Approximately 120 miles upriver from Casa Buraca, past other small settlements of Esken and Cinoca, lies an unassuming little town called Colena. Nestled on a hill in the mountain valley, Colena traces its roots back to the expeditions out of the White Walled City. The history of exactly who the first settlers to the area were are not recorded locally, and the town’s remote location between mountains too tall to traverse offers little evidence as well. Because of the geographical distance between it and any major hold on the peninsula, Colena’s origins are vague in public records as well.

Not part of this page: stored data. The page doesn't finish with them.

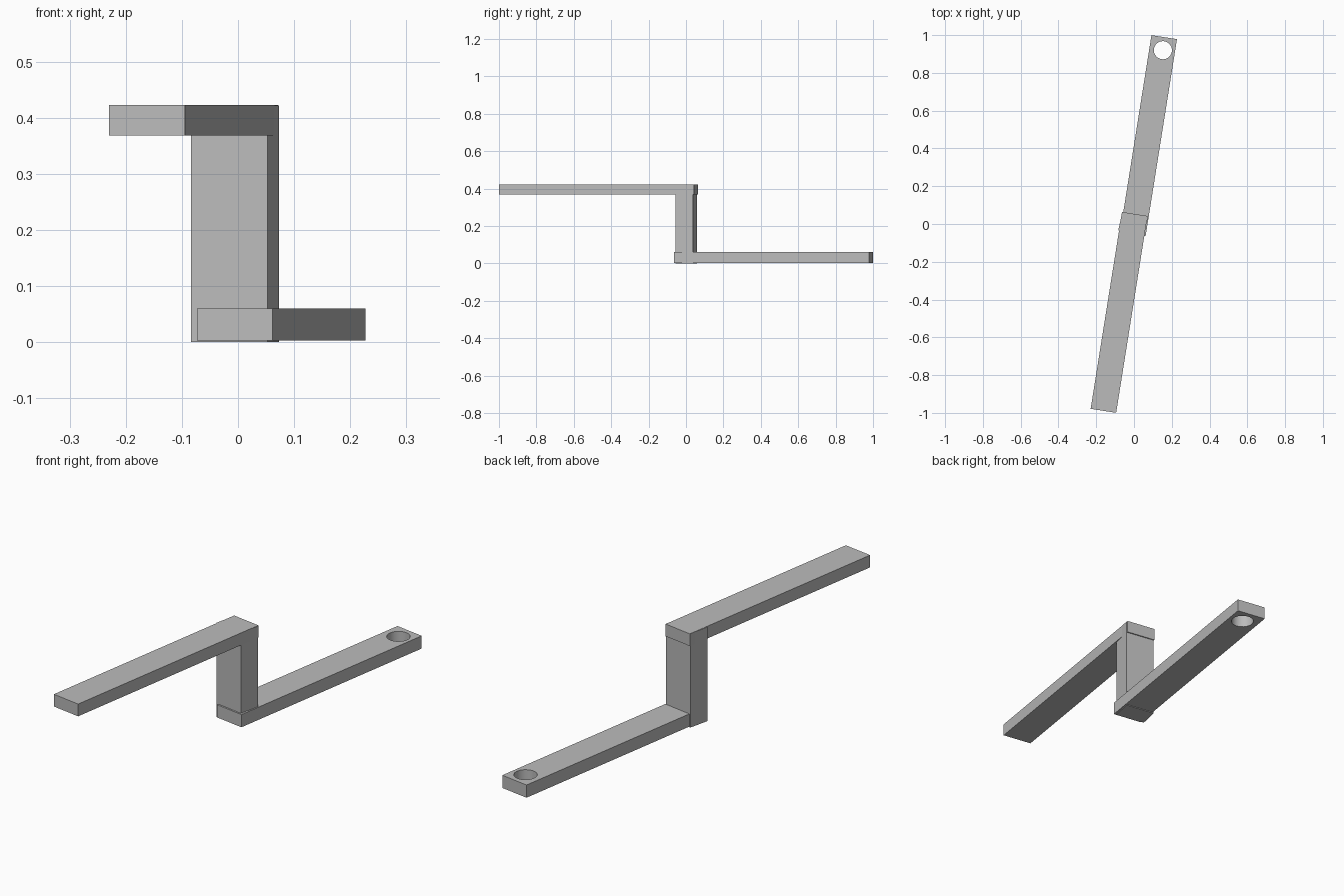
import bpy
import bmesh
from mathutils import Vector

cube = bpy.data.objects.get("Cube")
if cube:
    bpy.data.objects.remove(cube, do_unlink=True)

grey = bpy.data.materials.new("plain grey")
grey.use_nodes = True
colour = (0.5, 0.5, 0.5, 1)
grey.diffuse_color = colour
grey.node_tree.nodes["Principled BSDF"].inputs["Base Color"].default_value = colour


def add_bar(name, centre, across, along, bottom, top):
    """Upright prism spanned by two plan vectors around a centre."""
    c, a, b = (Vector((*v, 0)) for v in (centre, across, along))
    bm = bmesh.new()
    bmesh.ops.create_cube(bm, size=1)
    for v in bm.verts:
        z = top if v.co.z > 0 else bottom
        v.co = c + a * v.co.x + b * v.co.y + Vector((0, 0, z))
    bmesh.ops.recalc_face_normals(bm, faces=bm.faces)
    mesh = bpy.data.meshes.new(name)
    bm.to_mesh(mesh)
    bm.free()
    mesh.materials.append(grey)
    obj = bpy.data.objects.new(name, mesh)
    bpy.context.collection.objects.link(obj)
    return obj


# Two parallel arms joined by the upright post
across = (0.135, -0.021)
along = (0.166, 1.042)
add_bar("upper_arm", (-0.079, -0.468), across, along, 0.368, 0.423)
lower_arm = add_bar("lower_arm", (0.077, 0.468), across, along, 0.003, 0.06)
add_bar("post", (-0.005, 0.002), (0.136, -0.022), (0.021, 0.092), 0, 0.422)

# Round hole through the far end of the lower arm
bpy.ops.mesh.primitive_cylinder_add(vertices=32, radius=0.048, depth=0.2,
                                    location=(0.153, 0.92, 0.03))
cutter = bpy.context.object
cutter.name = "hole_cutter"
cutter.data.materials.append(grey)
cutter.hide_render = True
cutter.hide_set(True)
hole = lower_arm.modifiers.new("hole", "BOOLEAN")
hole.operation = "DIFFERENCE"
hole.solver = "EXACT"
hole.object = cutter

# Bake the cut, then smooth only the hole wall
bpy.ops.object.select_all(action="DESELECT")
lower_arm.select_set(True)
bpy.context.view_layer.objects.active = lower_arm
bpy.ops.object.modifier_apply(modifier="hole")
bpy.data.objects.remove(cutter, do_unlink=True)
bpy.ops.object.shade_smooth_by_angle()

The history of a minor settlement like Colena would not be called into question were it not for the exceptional skill of the archers from the town, as well as their distinct physical characteristics. While the average height of men from Caelon typically ranges from 5′ 4″ to 5′ 8″, the Colenian men and even women exceed this norm. Colenian women’s average height ranges from 5′ 6″ to 5′ 10″, and the men range typically from 5′ 9″ to 6′ 1″, with some exceptions even higher than that.
The tallest reported Colenian man was Guillo the Giant, who lived 120 years prior to the Battle of Gelgadongo. He was so tall that various sources have listed him at 6′ 7″, 6′ 9″ and 6′ 6″ at the low end. The man’s skill with a bow was so legendary that it is said he never lost a competition wherever he went. Combined with his appearance, he left a lasting impression on the area that remains to this day.

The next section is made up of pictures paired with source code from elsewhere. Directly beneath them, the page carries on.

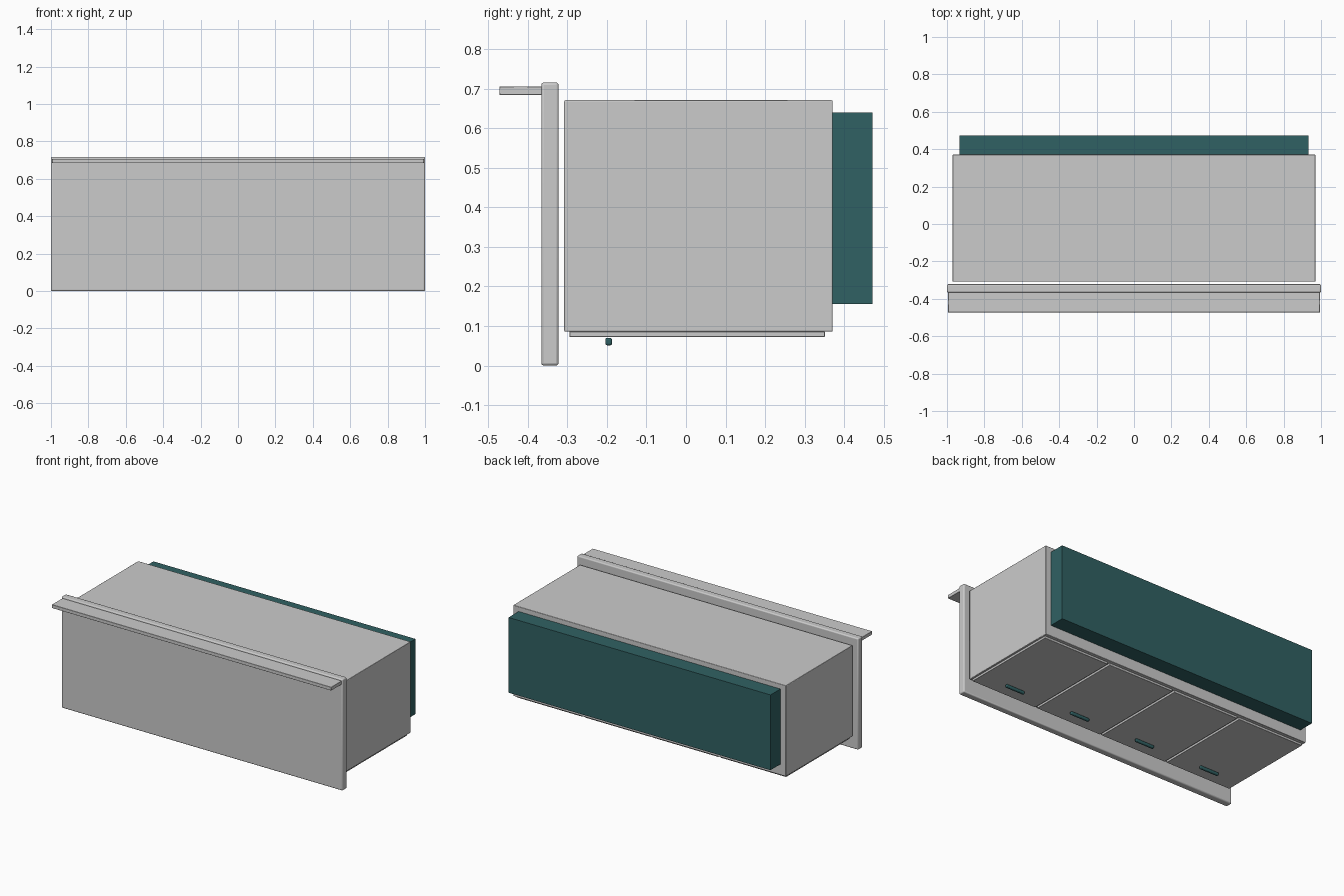
import bpy

if "Cube" in bpy.data.objects:
    bpy.data.objects.remove(bpy.data.objects["Cube"])

teal = bpy.data.materials.new("dark_teal")
teal.diffuse_color = (0.03, 0.12, 0.125, 1)
teal.use_nodes = True
teal.node_tree.nodes["Principled BSDF"].inputs["Base Color"].default_value = teal.diffuse_color


def box(name, x, y, z, bevel=0.0, segments=2, mat=None):
    """Box from (min, max) ranges on each axis, with optional rounded edges."""
    ranges = (x, y, z)
    bpy.ops.mesh.primitive_cube_add(size=1, location=[(a + b) / 2 for a, b in ranges])
    ob = bpy.context.object
    ob.name = name
    ob.scale = [b - a for a, b in ranges]
    bpy.ops.object.transform_apply(location=False, rotation=False, scale=True)
    if mat:
        ob.data.materials.append(mat)
    if bevel:
        mod = ob.modifiers.new("rounded_edges", 'BEVEL')
        mod.width = bevel
        mod.segments = segments
        bpy.ops.object.shade_smooth_by_angle()
    return ob


# Countertop slab and its backsplash lip (the cabinet lies tipped over)
box("countertop", (-1, 1), (-0.366, -0.322), (0, 0.716), 0.007, 3)
box("backsplash", (-0.994, 0.994), (-0.472, -0.365), (0.684, 0.706), 0.001, 1)

# Cabinet carcass and recessed toe-kick plinth
box("cabinet_body", (-0.97, 0.97), (-0.308, 0.371), (0.086, 0.671), 0.003, 2)
box("plinth", (-0.932, 0.932), (0.36, 0.472), (0.156, 0.640), mat=teal)

# Four doors, each with a bar handle
pitch = 0.483
for i in range(4):
    cx = (i - 1.5) * pitch
    box(f"door_{i + 1}", (cx - 0.234, cx + 0.234), (-0.295, 0.351), (0.072, 0.0865), 0.002, 2)
    box(f"door_handle_{i + 1}", (cx - 0.067, cx + 0.067), (-0.204, -0.187),
        (0.051, 0.070), 0.005, 3, teal)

The archery skill of the Colenian men pre-dates Guillo the Giant by quite some time, as well. The archers of Colena have been sought after by various kingdoms throughout the Age of Kings, employing them both as trainers and soldiers. Because the village itself is so remote, the population has remained low, even despite the fact that their archers are so sought after across the peninsula.

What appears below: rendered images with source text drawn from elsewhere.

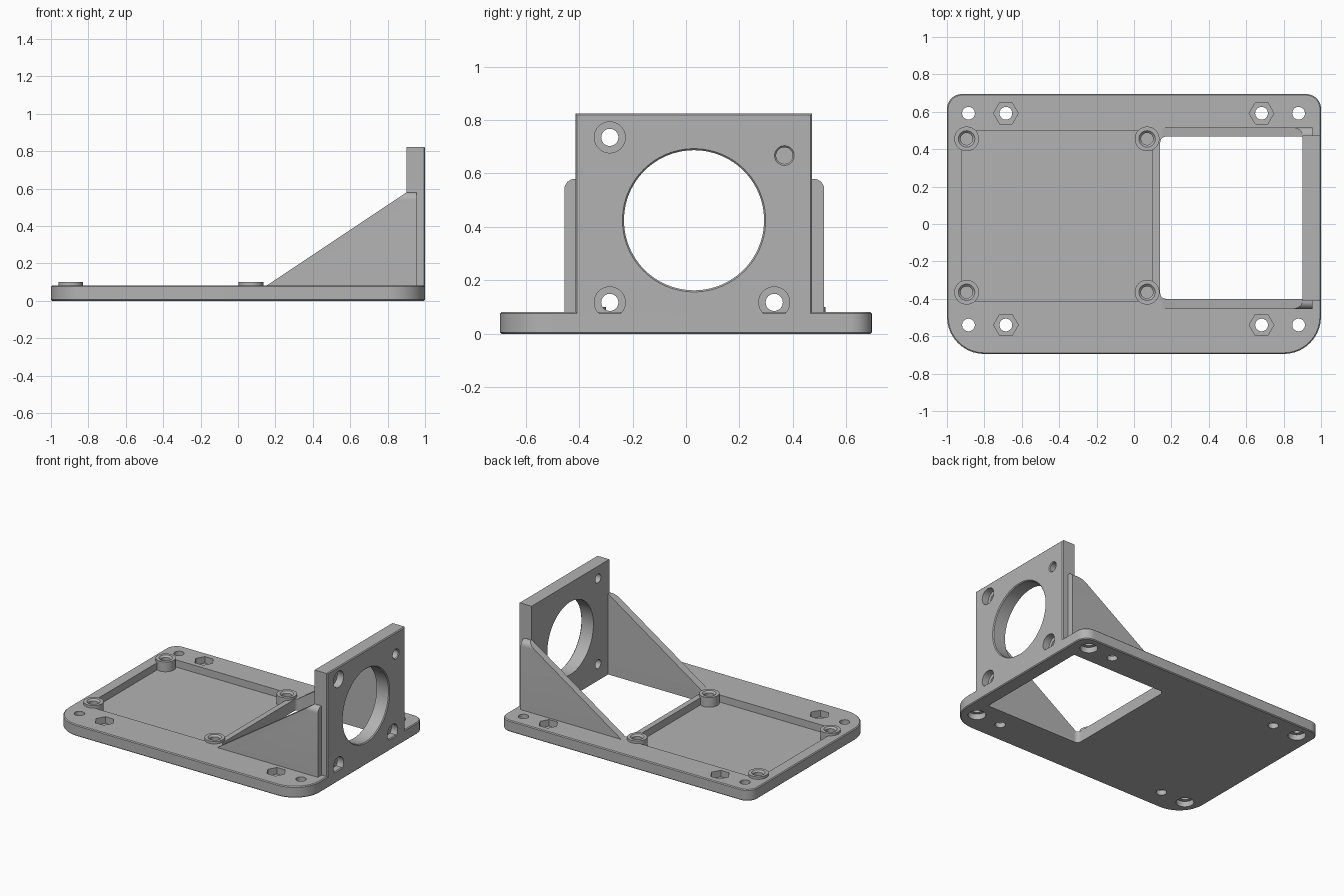
import bpy, bmesh, math
from mathutils import Vector, Matrix

if "Cube" in bpy.data.objects:
    bpy.data.objects.remove(bpy.data.objects["Cube"])

grey = bpy.data.materials.new("plain grey")
grey.diffuse_color = (0.45, 0.45, 0.45, 1)
grey.use_nodes = True
grey.node_tree.nodes["Principled BSDF"].inputs["Base Color"].default_value = grey.diffuse_color


def add_object(name, bm):
    bmesh.ops.recalc_face_normals(bm, faces=bm.faces)
    mesh = bpy.data.meshes.new(name)
    bm.to_mesh(mesh)
    bm.free()
    mesh.materials.append(grey)
    obj = bpy.data.objects.new(name, mesh)
    bpy.context.collection.objects.link(obj)
    return obj


def prism(points, offset):
    """Closed profile of 3D points, extruded along an offset."""
    bm = bmesh.new()
    face = bm.faces.new([bm.verts.new(p) for p in points])
    new = bmesh.ops.extrude_face_region(bm, geom=[face])["geom"]
    bmesh.ops.translate(bm, vec=offset,
                        verts=[v for v in new if isinstance(v, bmesh.types.BMVert)])
    return bm


def rounded_rect(x0, x1, y0, y1, radii, steps=10):
    """Corner radii run anticlockwise from the low corner."""
    pts = []
    corners = [(x0, y0, 1, 1), (x1, y0, -1, 1), (x1, y1, -1, -1), (x0, y1, 1, -1)]
    for i, ((x, y, sx, sy), r) in enumerate(zip(corners, radii)):
        if r == 0:
            pts.append((x, y))
            continue
        for k in range(steps + 1):
            a = math.pi * (1 + i / 2) + math.pi / 2 * k / steps
            pts.append((x + sx * r + r * math.cos(a), y + sy * r + r * math.sin(a)))
    return pts


def slab(outline, z0, z1):
    return prism([(x, y, z0) for x, y in outline], (0, 0, z1 - z0))


def round_bar(name, center, r1, r2, depth, axis="Z", sides=40):
    """Cylinder or cone starting at center and running along +axis."""
    bm = bmesh.new()
    bmesh.ops.create_cone(bm, cap_ends=True, segments=sides, radius1=r1, radius2=r2, depth=depth)
    bmesh.ops.translate(bm, vec=(0, 0, depth / 2), verts=bm.verts)
    if axis == "X":
        bmesh.ops.rotate(bm, matrix=Matrix.Rotation(math.pi / 2, 3, "Y"), verts=bm.verts)
    bmesh.ops.translate(bm, vec=center, verts=bm.verts)
    return add_object(name, bm)


def boolean(target, tool, operation="DIFFERENCE"):
    mod = target.modifiers.new("shape", "BOOLEAN")
    mod.operation, mod.solver, mod.object = operation, "EXACT", tool
    bpy.context.view_layer.objects.active = target
    bpy.ops.object.modifier_apply(modifier=mod.name)
    bpy.data.objects.remove(tool, do_unlink=True)


def drill(target, center, radius, depth, axis="Z", radius2=None, sides=40):
    boolean(target, round_bar("cutter", center, radius, radius2 or radius, depth, axis, sides))


def smooth(obj):
    bpy.ops.object.select_all(action="DESELECT")
    obj.select_set(True)
    bpy.context.view_layer.objects.active = obj
    bpy.ops.object.shade_smooth_by_angle(angle=math.radians(30))


# Base plate with rounded corners and a fine chamfered rim
bm = slab(rounded_rect(-1, 1, -0.695, 0.695, (0.2, 0.2, 0.08, 0.08)), 0, 0.082)
rim = [e for e in bm.edges if abs(e.verts[0].co.z - e.verts[1].co.z) < 1e-5]
bmesh.ops.bevel(bm, geom=rim, offset=0.006, segments=1, affect="EDGES")
base = add_object("base_plate", bm)

# Shallow tray and open window
boolean(base, add_object("tray_cutter", slab(
    rounded_rect(-0.92, 0.1, -0.415, 0.5, (0.02,) * 4, 4), 0.03, 0.2)))
boolean(base, add_object("window_cutter", slab(
    rounded_rect(0.14, 0.905, -0.4, 0.467, (0.03, 0, 0, 0.03), 6), -0.1, 0.2)))

# Four raised bosses with blind, countersunk holes
for x in (-0.895, 0.07):
    for y in (-0.365, 0.455):
        boolean(base, round_bar("boss", (x, y, 0.01), 0.066, 0.066, 0.09), "UNION")
        drill(base, (x, y, 0.02), 0.032, 0.1)
        drill(base, (x, y, 0.088), 0.032, 0.0121, radius2=0.044)

# Corner screw holes, counterbored below, and hexagonal nut pockets
for y in (-0.54, 0.592):
    for x in (-0.885, 0.88):
        drill(base, (x, y, -0.1), 0.034, 0.3)
        drill(base, (x, y, -0.1), 0.058, 0.14)
    for x in (-0.685, 0.682):
        drill(base, (x, y, -0.1), 0.034, 0.3)
        hexagon = [(x + 0.066 * math.cos(k * math.pi / 3),
                    y + 0.066 * math.sin(k * math.pi / 3)) for k in range(6)]
        boolean(base, add_object("nut_cutter", slab(hexagon, 0.035, 0.2)))

# Upright mounting wall, outer face edges chamfered
bm = prism([(0.9, y, z) for y, z in ((-0.413, 0), (0.472, 0), (0.472, 0.824), (-0.413, 0.824))],
           (0.1, 0, 0))
outer = [e for e in bm.edges if all(v.co.x > 0.99 for v in e.verts)]
bmesh.ops.bevel(bm, geom=outer, offset=0.006, segments=1, affect="EDGES")
wall = add_object("mounting_wall", bm)

# Large round opening and screw holes in the wall
drill(wall, (0.8, 0.03, 0.425), 0.262, 0.4, "X", sides=96)
drill(wall, (0.994, 0.03, 0.425), 0.262, 0.0061, "X", radius2=0.268, sides=96)
for y, z in ((-0.285, 0.735), (-0.285, 0.118), (0.33, 0.118)):
    drill(wall, (0.8, y, z), 0.032, 0.4, "X")
    drill(wall, (0.95, y, z), 0.058, 0.2, "X")
drill(wall, (0.94, 0.368, 0.667), 0.031, 0.2, "X")
drill(wall, (0.994, 0.368, 0.667), 0.031, 0.0061, "X", radius2=0.037)

# Triangular gussets: rounded end section, trimmed along the slope
for name, y0, y1, radii in (("front_gusset", -0.455, -0.4, (0, 0, 0, 0.04)),
                            ("back_gusset", 0.467, 0.517, (0, 0, 0.04, 0))):
    section = rounded_rect(y0, y1, 0.01, 0.58, radii, 8)
    bm = prism([(0.142, y, z) for y, z in section], (0.813, 0, 0))
    cut = bmesh.ops.bisect_plane(
        bm, geom=bm.verts[:] + bm.edges[:] + bm.faces[:], plane_co=(0.15, 0, 0.08),
        plane_no=Vector((-0.5, 0, 0.75)).normalized(), clear_outer=True)
    bmesh.ops.holes_fill(bm, edges=[e for e in bm.edges if e.is_boundary], sides=0)
    smooth(add_object(name, bm))

for part in (base, wall):
    smooth(part)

During the Battle of Gelgadongo, several of the archers from Colena stood on the battlements of the city, successfully assisting with the repelling of the Warathi forces who were not prepared for the accuracy and efficiency of the bowmen on the walls. Among the celebrated heroes of the battle was Oreco Mendibar, who for a prolonged time stood alone on one of the walls as the tide of Warathi soldiers crashed against them. While he survived the assault primarily because of the successful flanking of the forces by the Olenosi hillrunners, the image of one man standing alone against such a massive force of attackers was powerful enough to be included in songs of the era.
The secrets of the excellent bowmanship and origins of the Colenians may be lost to time, but their reputation lives on, extending far from the tiny town on a hill in between mountains.